We arrived by plane--a small plane, but at least one not held together by duct tape, as was the one in the Amazon. When the plane lands, on a little dirt strip and you see the river in front of you and the Tortuga Lodge across the river, the word "paradise" floats in the air. And then...the little water boat whisks you across the river where the staff is lined up welcoming you with fresh drinks and warm smiles and leads you to your open air table because it is lunch time. It was like being in a time lapse movie where we coud hear Tattoo announcing "ze plane, ze plane." Really there was something quite magical and other worldly about it. In many ways it reminded me of the Amazon Rain Forest, set in waterways--rivers and off-shoots, quite different from Arenal and Monteverde which were mountains and land.
After lunch and settling into our rooms, we wandered the breathtaking grounds, ran into a crocodile, listened to birds and monkeys chattering and luxuriated in our surroundings--far from bustle and hustle of the world that was somewhere far away.
We kept our distance from this guy (or gal, whatever.)
Look Closely Here--What Do You Find?
And then, before dinner, we went on a twilight nature hike which was pretty much a nightmare of momentarily huge proportions. The first unregistered clue was when we were told to don the lodge's knee high boots as our hiking boots would not be sufficient. Fortunately, I grabbed a walking stick which, along with the guide who held me up most of the way, keep me upright.
Twilight was a misnomer--we were in the middle of the jungle and it was dark, very dark. What we had not been told was that along with being a jungle, it was a swamp--one that had just experienced two days of heavy rain. Between the two inches of water and the slimy, gooey, slurpy mud under the water, the boots were sucked up to about mid-calf with each step. And, they wanted to stay stuck! Pulling them out seriously impeded balance and falling into the mess was a most frightening thought. Thank goodness for young, strapping Juan whom I clung to like syran wrap. Needless to say, wildlife viewing was far from my thoughts; although we did see the occasional poisonous frog. Unquestionably, we had a very abbreviated hike. I should add, not surprisingly, Casey loved it and would have kept going; except, you would not want to be there without a guide. Becoming lost was a certainty. Returning not so certain.
A glass of wine with dinner never tasted so good! Time to relax and be thankful for the experience and even more thankful that it was over. Slept well that night.
Tortuguero is where the sea turtles come to nest and lay eggs each year but not at the time we were there which was disappointing but OK. There is so much more to see and do. All done by boat as there are no vehicles in Tortuguero--just boats in the waterways and bicycles in the postage stamp village down river.
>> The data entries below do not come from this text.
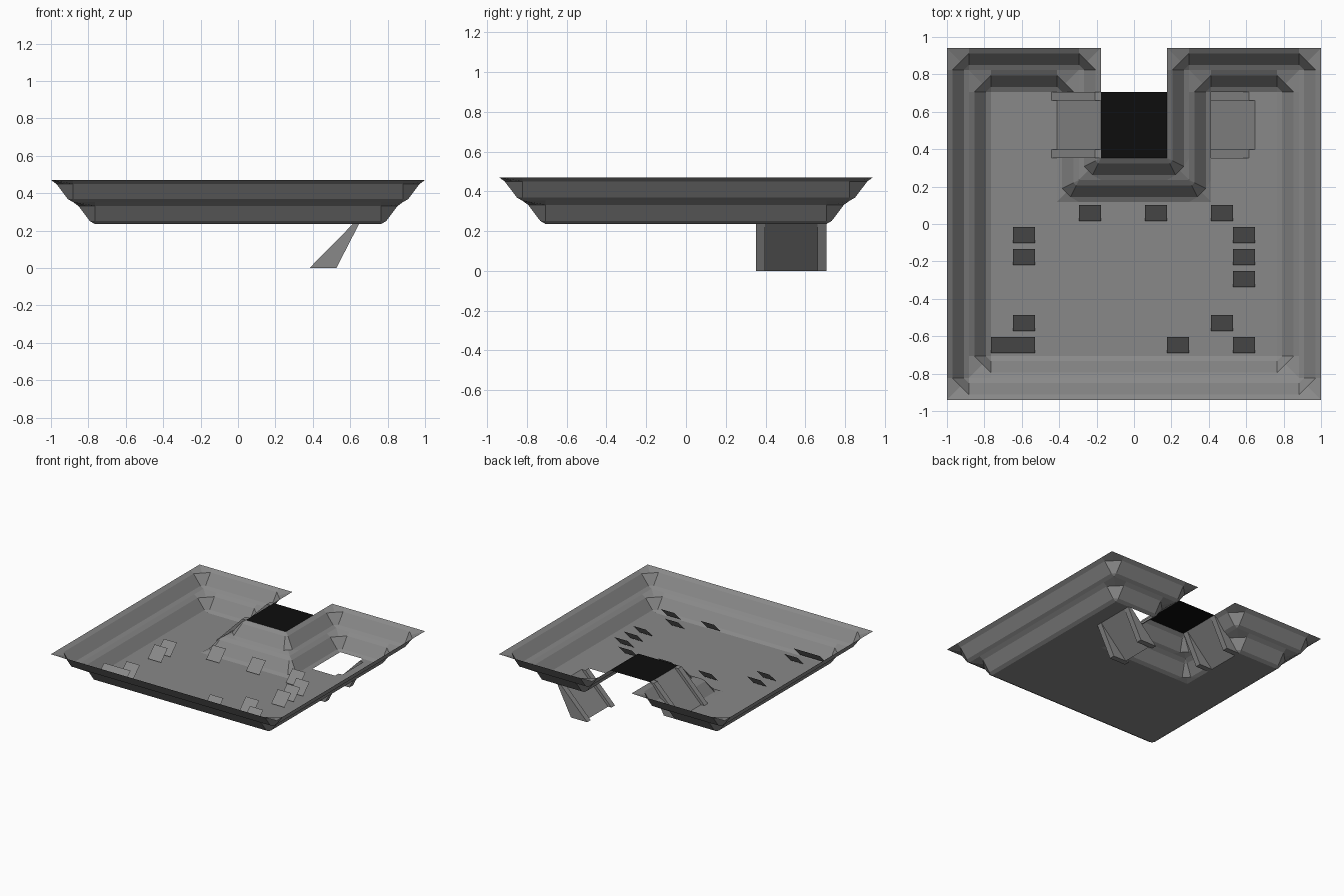
import bpy, bmesh, math
from mathutils import Vector

if "Cube" in bpy.data.objects:
    bpy.data.objects.remove(bpy.data.objects["Cube"])

U = 2 / 17  # tile size; the pit is 17 x 16 tiles


def material(name, v):
    m = bpy.data.materials.new(name)
    m.diffuse_color = (v, v, v, 1)
    m.use_nodes = True
    m.node_tree.nodes["Principled BSDF"].inputs["Base Color"].default_value = m.diffuse_color
    return m


STONE = material("stone_grey", 0.25)
BLACK = material("landing_black", 0.004)


def finish(name, bm, mat):
    """Scale tile units to model units and create the object."""
    bmesh.ops.remove_doubles(bm, verts=bm.verts, dist=0.001)
    bmesh.ops.dissolve_degenerate(bm, edges=bm.edges, dist=0.001)
    bmesh.ops.scale(bm, vec=(U, U, U), verts=bm.verts)
    me = bpy.data.meshes.new(name)
    bm.to_mesh(me)
    bm.free()
    me.materials.append(mat)
    ob = bpy.data.objects.new(name, me)
    bpy.context.collection.objects.link(ob)
    return ob


def face(bm, pts):
    return bm.faces.new([bm.verts.new(p) for p in pts])


def left(d):
    return Vector((-d.y, d.x))


# Rim of the pit, walked with the inside on the left, open at the upper ramp
RIM = [Vector(p) for p in [(-1.5, 6), (-1.5, 8), (-8.5, 8), (-8.5, -8), (8.5, -8),
                           (8.5, 8), (1.5, 8), (1.5, 3), (-1.5, 3), (-1.5, 3.01)]]
DIRS = [(b - a).normalized() for a, b in zip(RIM, RIM[1:])]
# Cliff profile for one tier: (distance inward, drop)
PROFILE = [(0, 0), (0.25, 0.18), (0.77, 0.87), (1, 1)]


def chain(tier, s):
    """Plan points of one profile line, with cut corners."""
    pts = [RIM[0] + left(DIRS[0]) * (tier + s)]
    for p, a, b in zip(RIM[1:-1], DIRS, DIRS[1:]):
        na, nb = left(a), left(b)
        p = p + (na + nb) * tier
        if a.cross(b) > 0:      # inner corner: sharp above, cut below
            q, r = p - a + na * s, p + b + nb * s
            mid = p if s == 0 else (q + r) / 2
        else:                   # outer corner: point above, square below
            f = 0.5 * s if s < 1 else 0
            q, r = p + na * s + a * f, p + nb * s - b * f
            mid = p + na + nb if s == 1 else (q + r) / 2
        pts += [q, mid, r]
    return pts + [RIM[-1] + left(DIRS[-1]) * (tier + s)]


# Two stepped cliff tiers
for tier, name in enumerate(["upper_cliff", "lower_cliff"]):
    bm = bmesh.new()
    rows = [[bm.verts.new((p.x, p.y, 4 - tier - drop)) for p in chain(tier, s)]
            for s, drop in PROFILE]
    for r0, r1 in zip(rows, rows[1:]):
        for i in range(len(r0) - 1):
            bm.faces.new((r0[i], r0[i + 1], r1[i + 1], r1[i]))
    finish(name, bm, STONE)

# Pit floor, leaving out the notch and the stair hole
bm = bmesh.new()
for i in range(13):
    for j in range(12):
        x, y = i - 6.5, j - 6
        notch = -3.5 <= x < 3.5 and y >= 1
        hole = 3.5 <= x < 5.5 and y >= 3
        if not (notch or hole):
            face(bm, [(x, y, 2), (x + 1, y, 2), (x + 1, y + 1, 2), (x, y + 1, 2)])
finish("floor", bm, STONE)

# Black landing at rim height
bm = bmesh.new()
face(bm, [(-1.5, 3, 4), (1.5, 3, 4), (1.5, 6, 4), (-1.5, 6, 4)])
finish("landing", bm, BLACK)


def ramp(name, x, z):
    """Sloped panel with a wedge-shaped curb on each side; x, z is the foot."""
    bm = bmesh.new()
    face(bm, [(x, 3.38, z), (x + 2, 3.38, z + 2), (x + 2, 5.62, z + 2), (x, 5.62, z)])
    side = [(-0.25, 0), (0.97, 0), (2, 2), (1.72, 2)]
    for y0, y1 in ((3, 3.38), (5.62, 6)):
        f = face(bm, [(x + a, y0, z + b) for a, b in side])
        ext = bmesh.ops.extrude_face_region(bm, geom=[f], use_keep_orig=True)
        vs = [g for g in ext["geom"] if isinstance(g, bmesh.types.BMVert)]
        bmesh.ops.translate(bm, verts=vs, vec=(0, y1 - y0, 0))
        solid = list({g for v in vs for g in v.link_faces} | {f})
        bmesh.ops.recalc_face_normals(bm, faces=solid)
    finish(name, bm, STONE)


ramp("upper_ramp", -3.5, 2)
ramp("lower_ramp", 3.5, 0)

# Tilted square plates scattered on the floor
PLATES = [(-2, .5), (1, .5), (4, .5), (-5, -.5), (-5, -1.5), (5, -.5), (5, -1.5),
          (5, -2.5), (-5, -4.5), (4, -4.5), (-6, -5.5), (-5, -5.5), (2, -5.5), (5, -5.5)]
h = 0.5 * math.sin(math.radians(45))
bm = bmesh.new()
for x, y in PLATES:
    face(bm, [(x - .5, y - h, 2.5 - h), (x + .5, y - h, 2.5 - h),
              (x + .5, y + h, 2.5 + h), (x - .5, y + h, 2.5 + h)])
finish("tilted_plates", bm, STONE)
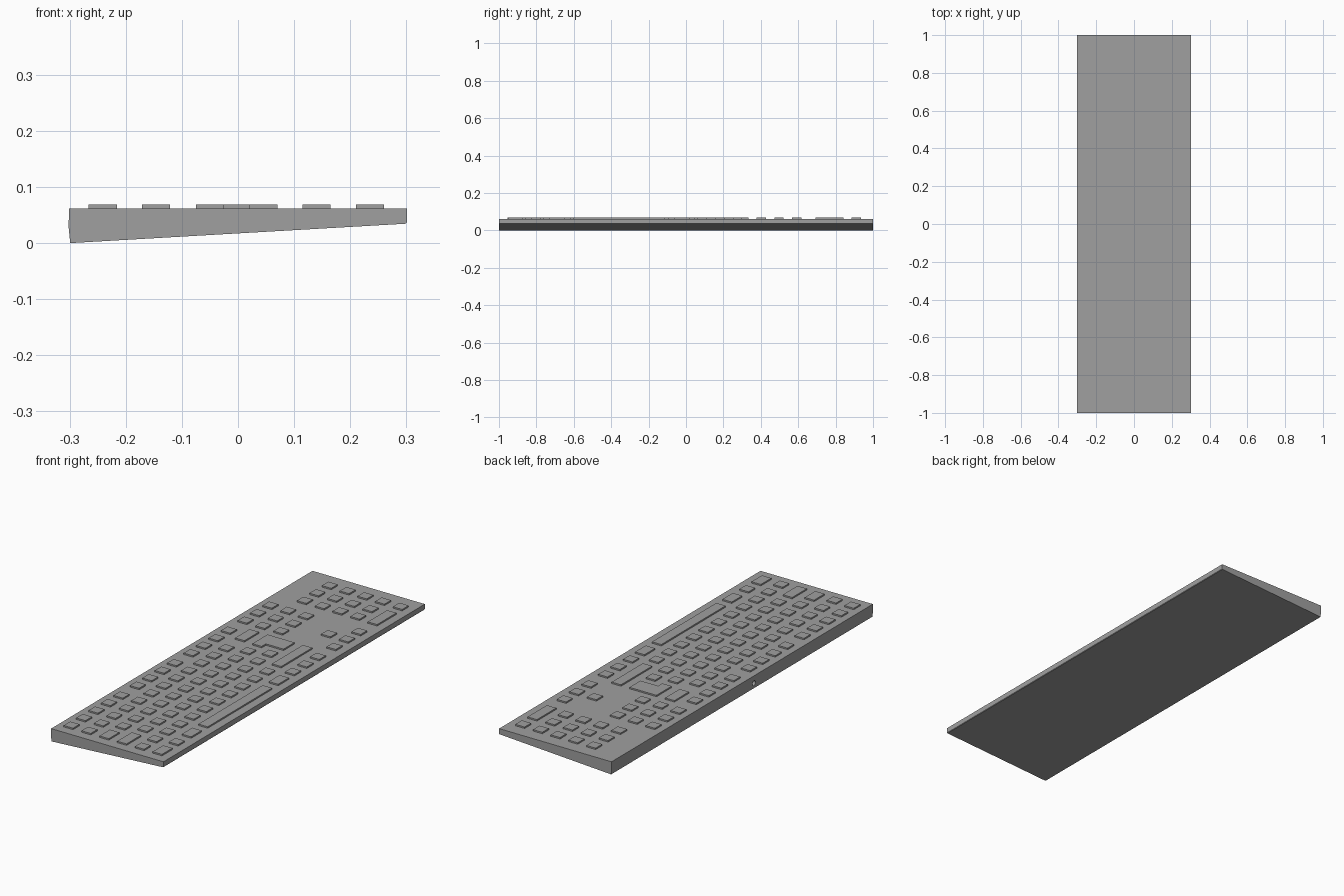
import bpy, bmesh
from mathutils import Matrix, Vector

cube = bpy.data.objects.get("Cube")
if cube:
    bpy.data.objects.remove(cube, do_unlink=True)

DECK, KEY_TOP = 0.0615, 0.0685
SIZE, PITCH = 0.05, 0.0953

grey = bpy.data.materials.new("keyboard_grey")
grey.use_nodes = True
colour = (0.35, 0.35, 0.35, 1)
grey.diffuse_color = colour
grey.node_tree.nodes["Principled BSDF"].inputs["Base Color"].default_value = colour


def make_object(name, bm):
    bmesh.ops.recalc_face_normals(bm, faces=bm.faces)
    mesh = bpy.data.meshes.new(name)
    bm.to_mesh(mesh)
    bm.free()
    mesh.materials.append(grey)
    obj = bpy.data.objects.new(name, mesh)
    bpy.context.collection.objects.link(obj)
    return obj


def add_prism(bm, points, offset):
    """Extrude a closed outline along an offset."""
    face = bm.faces.new([bm.verts.new(p) for p in points])
    out = bmesh.ops.extrude_face_region(bm, geom=[face], use_keep_orig=True)
    moved = [v for v in out["geom"] if isinstance(v, bmesh.types.BMVert)]
    bmesh.ops.translate(bm, verts=moved, vec=Vector(offset))


def add_key(bm, x, y0, y1):
    h = SIZE / 2
    corners = [(x - h, y0), (x + h, y0), (x + h, y1), (x - h, y1)]
    add_prism(bm, [(a, b, DECK - 0.002) for a, b in corners],
              (0, 0, KEY_TOP - DECK + 0.002))


# Wedge-shaped case, extruded along its length
bm = bmesh.new()
profile = [(-0.299, 0), (0.299, 0.0345), (0.301, 0.037), (0.301, DECK),
           (-0.301, DECK), (-0.302, 0.03)]
add_prism(bm, [(x, -1, z) for x, z in profile], (0, 2, 0))
case = make_object("case", bm)

# Round cable socket cut into the thick edge
bm = bmesh.new()
bmesh.ops.create_cone(bm, cap_ends=True, segments=16, radius1=0.012,
                      radius2=0.012, depth=0.04,
                      matrix=Matrix.Translation((-0.3, -0.09, 0.026))
                      @ Matrix.Rotation(1.5707963, 4, "Y"))
cutter = make_object("socket_cutter", bm)
cutter.hide_render = True
cutter.hide_set(True)
cut = case.modifiers.new("socket", "BOOLEAN")
cut.operation = "DIFFERENCE"
cut.solver = "EXACT"
cut.object = cutter

# Each row: x, runs of square keys (first centre, count), wide keys (start, end)
NUMPAD, NAV = (0.72, 3), (0.402, 3)
rows = {
    "function_keys": (-0.241, [(-0.929, 5), (-0.423, 4), (-0.011, 4), NAV], []),
    "number_keys": (-0.146, [(-0.929, 12), NAV, NUMPAD], [(0.222, 0.333)]),
    "upper_letter_keys": (-0.05, [(-0.804, 11), NAV, NUMPAD], [(-0.953, -0.873)]),
    "home_letter_keys": (0.045, [(-0.771, 11), NUMPAD], [(-0.953, -0.841)]),
    "lower_letter_keys": (0.14, [(-0.929, 11), (0.497, 1), NUMPAD], [(0.095, 0.333)]),
    "space_row_keys": (0.235, [(-0.804, 1), (0.085, 3), NAV, (0.91, 1)],
                       [(-0.953, -0.873), (-0.73, -0.65), (-0.603, -0.111),
                        (-0.064, 0.018), (0.693, 0.841)]),
}
for name, (x, runs, wide) in rows.items():
    bm = bmesh.new()
    for start, count in runs:
        for i in range(count):
            y = start + i * PITCH
            add_key(bm, x, y - SIZE / 2, y + SIZE / 2)
    for y0, y1 in wide:
        add_key(bm, x, y0, y1)
    make_object(name, bm)

# L-shaped enter key across two rows
bm = bmesh.new()
outline = [(-0.075, 0.217), (-0.025, 0.217), (-0.025, 0.249),
           (0.07, 0.249), (0.07, 0.333), (-0.075, 0.333)]
add_prism(bm, [(x, y, DECK - 0.002) for x, y in outline],
          (0, 0, KEY_TOP - DECK + 0.002))
make_object("enter_key", bm)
Ferdinando was our guide along the quiet river and canals of the jungle. Like safari guides, he could spot wildlife where we saw none. He could hear a muted sound and know what it was and where to look. He taught Casey many things and soon Casey often spotted things before Ferdinando. Casey may have a future with animals and wildlife as it seems to be an interest that helps define who he is.
A few glimpses of what is Tortuguero water ways.
And...will close for now and pick this up again tomorrow. I like to keep posts short so that they don't impinge on your time..after all you have more to do than read blogs--at least, I sure hope so.
Still a little left on Tortuguero, some final thoughts on Costa Rica and finally, the all time great picture taken by master photographer, Casey. All of this coming soon.